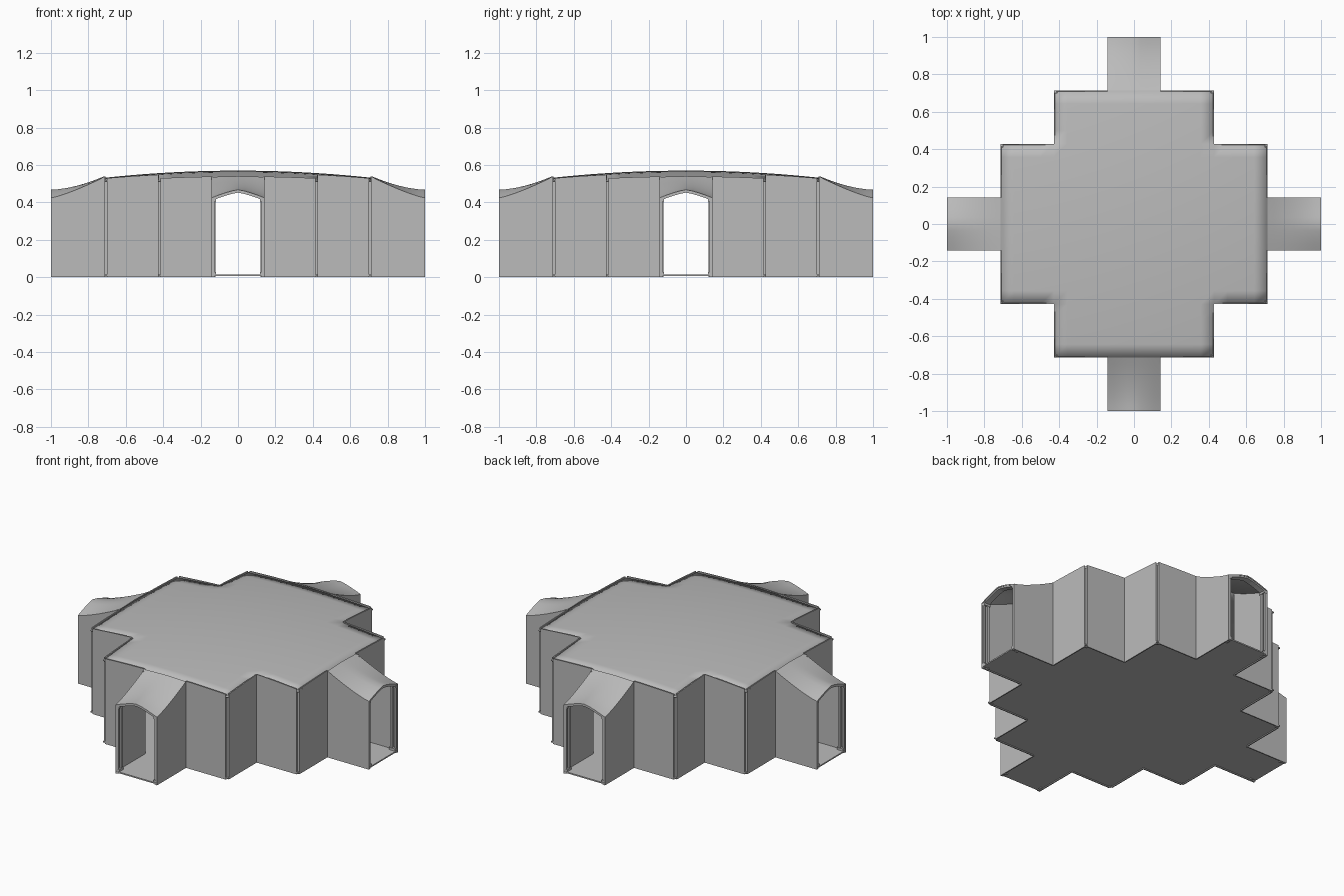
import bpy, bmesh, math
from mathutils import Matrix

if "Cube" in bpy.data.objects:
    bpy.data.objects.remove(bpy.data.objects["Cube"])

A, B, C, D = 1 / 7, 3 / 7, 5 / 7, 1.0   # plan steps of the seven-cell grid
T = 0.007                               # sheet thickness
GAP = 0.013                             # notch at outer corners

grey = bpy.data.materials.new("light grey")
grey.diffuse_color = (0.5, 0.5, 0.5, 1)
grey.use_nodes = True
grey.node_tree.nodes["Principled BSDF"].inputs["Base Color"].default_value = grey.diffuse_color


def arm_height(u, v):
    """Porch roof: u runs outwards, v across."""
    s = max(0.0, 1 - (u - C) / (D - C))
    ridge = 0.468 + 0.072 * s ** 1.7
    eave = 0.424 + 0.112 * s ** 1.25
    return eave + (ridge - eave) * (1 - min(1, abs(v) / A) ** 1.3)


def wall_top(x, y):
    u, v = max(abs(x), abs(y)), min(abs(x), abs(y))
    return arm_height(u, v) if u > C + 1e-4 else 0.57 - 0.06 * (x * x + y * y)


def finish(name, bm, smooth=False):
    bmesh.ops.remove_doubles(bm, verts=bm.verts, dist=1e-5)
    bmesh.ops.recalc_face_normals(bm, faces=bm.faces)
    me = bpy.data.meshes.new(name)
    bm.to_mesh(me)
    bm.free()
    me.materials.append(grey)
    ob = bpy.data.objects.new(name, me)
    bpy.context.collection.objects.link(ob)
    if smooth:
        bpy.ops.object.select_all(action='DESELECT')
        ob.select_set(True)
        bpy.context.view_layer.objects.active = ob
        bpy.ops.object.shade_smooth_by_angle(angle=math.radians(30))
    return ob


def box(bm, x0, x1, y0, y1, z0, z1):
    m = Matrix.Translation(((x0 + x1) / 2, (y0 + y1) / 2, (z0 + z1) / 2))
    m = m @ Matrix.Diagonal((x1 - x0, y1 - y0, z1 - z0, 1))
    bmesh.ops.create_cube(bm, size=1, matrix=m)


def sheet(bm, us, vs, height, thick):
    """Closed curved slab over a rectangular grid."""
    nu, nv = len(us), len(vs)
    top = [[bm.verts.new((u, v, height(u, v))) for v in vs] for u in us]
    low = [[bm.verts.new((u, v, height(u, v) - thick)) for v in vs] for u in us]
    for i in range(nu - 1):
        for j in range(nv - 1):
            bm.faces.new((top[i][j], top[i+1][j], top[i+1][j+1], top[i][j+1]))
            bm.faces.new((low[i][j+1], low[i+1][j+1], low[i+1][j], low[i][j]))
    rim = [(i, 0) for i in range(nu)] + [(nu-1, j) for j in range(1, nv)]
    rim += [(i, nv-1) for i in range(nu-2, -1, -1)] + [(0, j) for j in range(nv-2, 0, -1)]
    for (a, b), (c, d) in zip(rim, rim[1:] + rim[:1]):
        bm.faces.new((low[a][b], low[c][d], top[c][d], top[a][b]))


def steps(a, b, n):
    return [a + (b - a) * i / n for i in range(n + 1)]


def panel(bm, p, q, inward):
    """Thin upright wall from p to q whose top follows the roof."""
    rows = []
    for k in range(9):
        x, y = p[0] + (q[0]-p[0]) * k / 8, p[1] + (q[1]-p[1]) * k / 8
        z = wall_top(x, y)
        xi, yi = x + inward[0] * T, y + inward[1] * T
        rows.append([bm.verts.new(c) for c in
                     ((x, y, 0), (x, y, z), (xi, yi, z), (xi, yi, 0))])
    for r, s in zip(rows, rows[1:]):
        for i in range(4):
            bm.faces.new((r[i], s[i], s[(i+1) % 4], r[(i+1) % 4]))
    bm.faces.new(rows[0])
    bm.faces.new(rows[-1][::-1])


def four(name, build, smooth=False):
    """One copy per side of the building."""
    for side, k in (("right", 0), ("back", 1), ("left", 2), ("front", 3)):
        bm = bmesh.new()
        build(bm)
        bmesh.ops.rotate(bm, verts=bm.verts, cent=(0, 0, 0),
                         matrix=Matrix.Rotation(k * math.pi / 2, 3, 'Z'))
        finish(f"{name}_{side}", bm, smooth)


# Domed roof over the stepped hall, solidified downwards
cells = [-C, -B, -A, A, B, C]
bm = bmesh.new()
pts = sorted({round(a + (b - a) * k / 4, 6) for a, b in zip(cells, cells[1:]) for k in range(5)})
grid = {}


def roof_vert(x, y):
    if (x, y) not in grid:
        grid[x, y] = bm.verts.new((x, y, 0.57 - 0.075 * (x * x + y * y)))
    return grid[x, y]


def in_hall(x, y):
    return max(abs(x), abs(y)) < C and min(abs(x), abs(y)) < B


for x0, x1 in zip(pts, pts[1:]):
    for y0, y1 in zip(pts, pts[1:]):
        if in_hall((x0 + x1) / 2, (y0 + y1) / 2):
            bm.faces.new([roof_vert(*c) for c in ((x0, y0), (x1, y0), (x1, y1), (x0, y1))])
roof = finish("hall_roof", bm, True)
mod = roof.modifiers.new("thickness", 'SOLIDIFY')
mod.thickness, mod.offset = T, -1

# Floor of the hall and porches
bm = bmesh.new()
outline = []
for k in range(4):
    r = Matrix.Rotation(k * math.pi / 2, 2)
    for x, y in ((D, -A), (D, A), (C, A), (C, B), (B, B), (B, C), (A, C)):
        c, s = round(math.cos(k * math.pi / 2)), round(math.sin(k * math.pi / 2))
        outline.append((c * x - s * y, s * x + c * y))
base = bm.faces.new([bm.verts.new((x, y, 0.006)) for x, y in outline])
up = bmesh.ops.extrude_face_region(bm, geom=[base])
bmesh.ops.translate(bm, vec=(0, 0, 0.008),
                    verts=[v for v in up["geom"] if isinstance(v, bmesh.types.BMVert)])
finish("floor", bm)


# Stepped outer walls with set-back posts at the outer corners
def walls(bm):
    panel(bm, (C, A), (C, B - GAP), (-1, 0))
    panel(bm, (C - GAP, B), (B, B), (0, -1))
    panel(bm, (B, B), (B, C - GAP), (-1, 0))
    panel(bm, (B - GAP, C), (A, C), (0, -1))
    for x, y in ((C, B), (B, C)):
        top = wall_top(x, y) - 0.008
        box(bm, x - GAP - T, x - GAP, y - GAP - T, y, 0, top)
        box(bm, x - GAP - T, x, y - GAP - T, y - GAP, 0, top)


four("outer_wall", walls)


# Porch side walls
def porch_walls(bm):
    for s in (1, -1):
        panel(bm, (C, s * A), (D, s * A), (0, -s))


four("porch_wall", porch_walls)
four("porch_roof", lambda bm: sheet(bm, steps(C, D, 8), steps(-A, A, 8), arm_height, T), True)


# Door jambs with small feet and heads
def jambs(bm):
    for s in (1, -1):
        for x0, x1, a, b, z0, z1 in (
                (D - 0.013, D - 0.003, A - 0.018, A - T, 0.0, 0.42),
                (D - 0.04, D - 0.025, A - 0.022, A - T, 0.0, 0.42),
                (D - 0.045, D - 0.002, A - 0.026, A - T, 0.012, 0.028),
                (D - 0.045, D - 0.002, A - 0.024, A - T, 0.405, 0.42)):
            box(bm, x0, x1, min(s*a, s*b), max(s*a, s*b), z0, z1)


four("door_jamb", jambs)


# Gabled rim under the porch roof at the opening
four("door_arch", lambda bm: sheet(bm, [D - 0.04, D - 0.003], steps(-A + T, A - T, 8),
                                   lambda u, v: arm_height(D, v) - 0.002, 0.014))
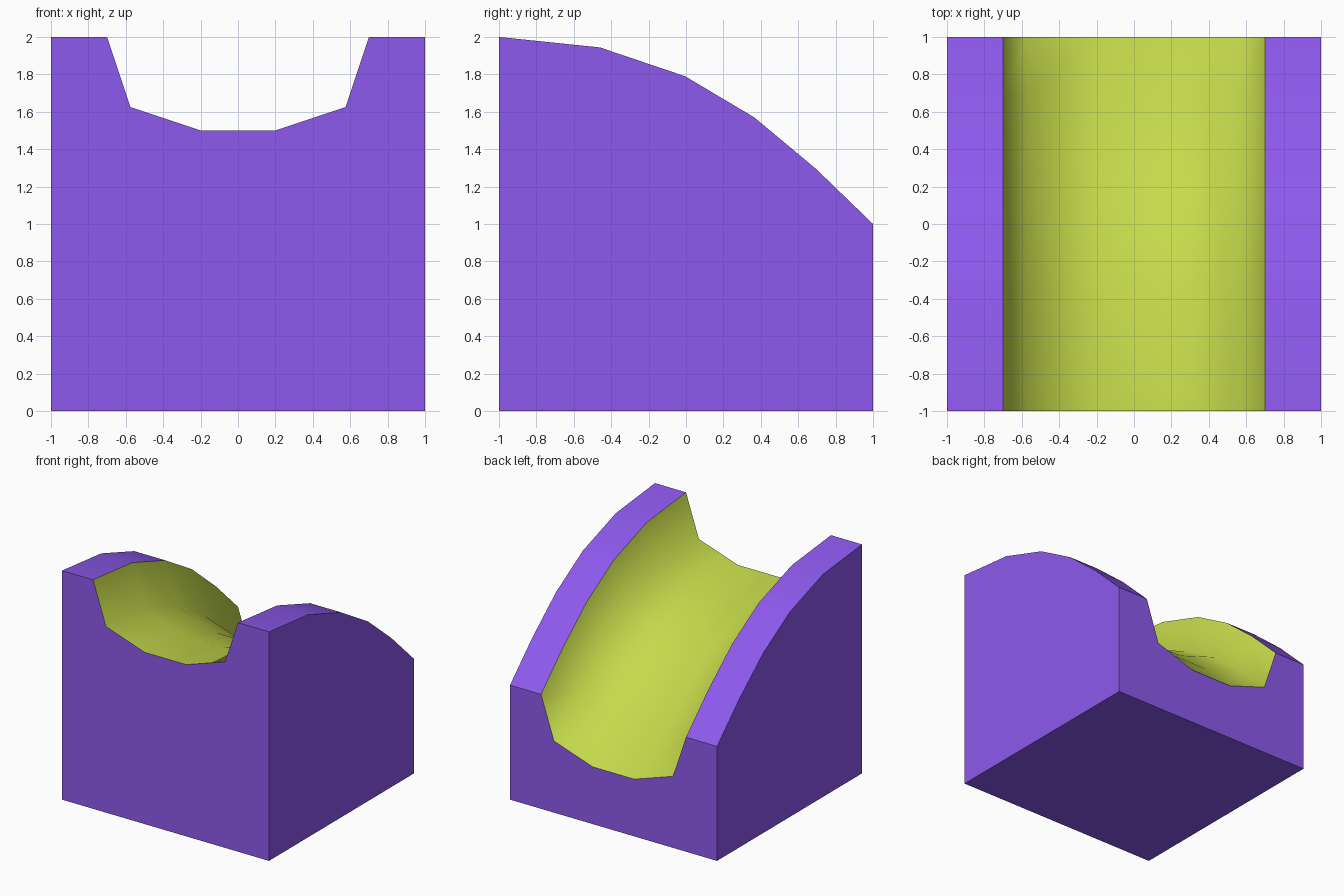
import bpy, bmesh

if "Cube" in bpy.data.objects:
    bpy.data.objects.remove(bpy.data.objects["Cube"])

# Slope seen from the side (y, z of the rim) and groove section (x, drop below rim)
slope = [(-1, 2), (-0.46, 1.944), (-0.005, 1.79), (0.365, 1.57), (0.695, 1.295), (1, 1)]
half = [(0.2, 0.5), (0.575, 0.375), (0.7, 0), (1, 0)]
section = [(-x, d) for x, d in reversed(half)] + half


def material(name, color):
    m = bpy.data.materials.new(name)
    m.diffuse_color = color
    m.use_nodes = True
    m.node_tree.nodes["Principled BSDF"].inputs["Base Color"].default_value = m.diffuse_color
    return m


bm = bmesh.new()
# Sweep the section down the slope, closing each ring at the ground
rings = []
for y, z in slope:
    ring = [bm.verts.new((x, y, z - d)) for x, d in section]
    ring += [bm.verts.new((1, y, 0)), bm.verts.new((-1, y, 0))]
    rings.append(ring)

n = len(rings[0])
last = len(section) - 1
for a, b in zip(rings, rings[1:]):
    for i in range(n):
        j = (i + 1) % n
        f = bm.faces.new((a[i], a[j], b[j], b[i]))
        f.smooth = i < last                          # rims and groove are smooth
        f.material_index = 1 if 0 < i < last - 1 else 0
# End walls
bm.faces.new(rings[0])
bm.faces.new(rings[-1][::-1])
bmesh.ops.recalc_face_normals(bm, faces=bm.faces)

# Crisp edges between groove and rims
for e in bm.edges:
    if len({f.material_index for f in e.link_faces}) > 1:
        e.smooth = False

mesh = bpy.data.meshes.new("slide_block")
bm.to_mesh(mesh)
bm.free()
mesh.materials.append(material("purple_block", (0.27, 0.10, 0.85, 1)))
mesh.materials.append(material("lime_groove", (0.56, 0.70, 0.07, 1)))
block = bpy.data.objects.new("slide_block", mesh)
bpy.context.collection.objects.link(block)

---*---

• **ACTIVITY**
Find the lines in the entries above where "grid" occurs, and copy each of them.

• **SOLUTION FOR THIS TASK**
A, B, C, D = 1 / 7, 3 / 7, 5 / 7, 1.0   # plan steps of the seven-cell grid
    """Closed curved slab over a rectangular grid."""
grid = {}
    if (x, y) not in grid:
        grid[x, y] = bm.verts.new((x, y, 0.57 - 0.075 * (x * x + y * y)))
    return grid[x, y]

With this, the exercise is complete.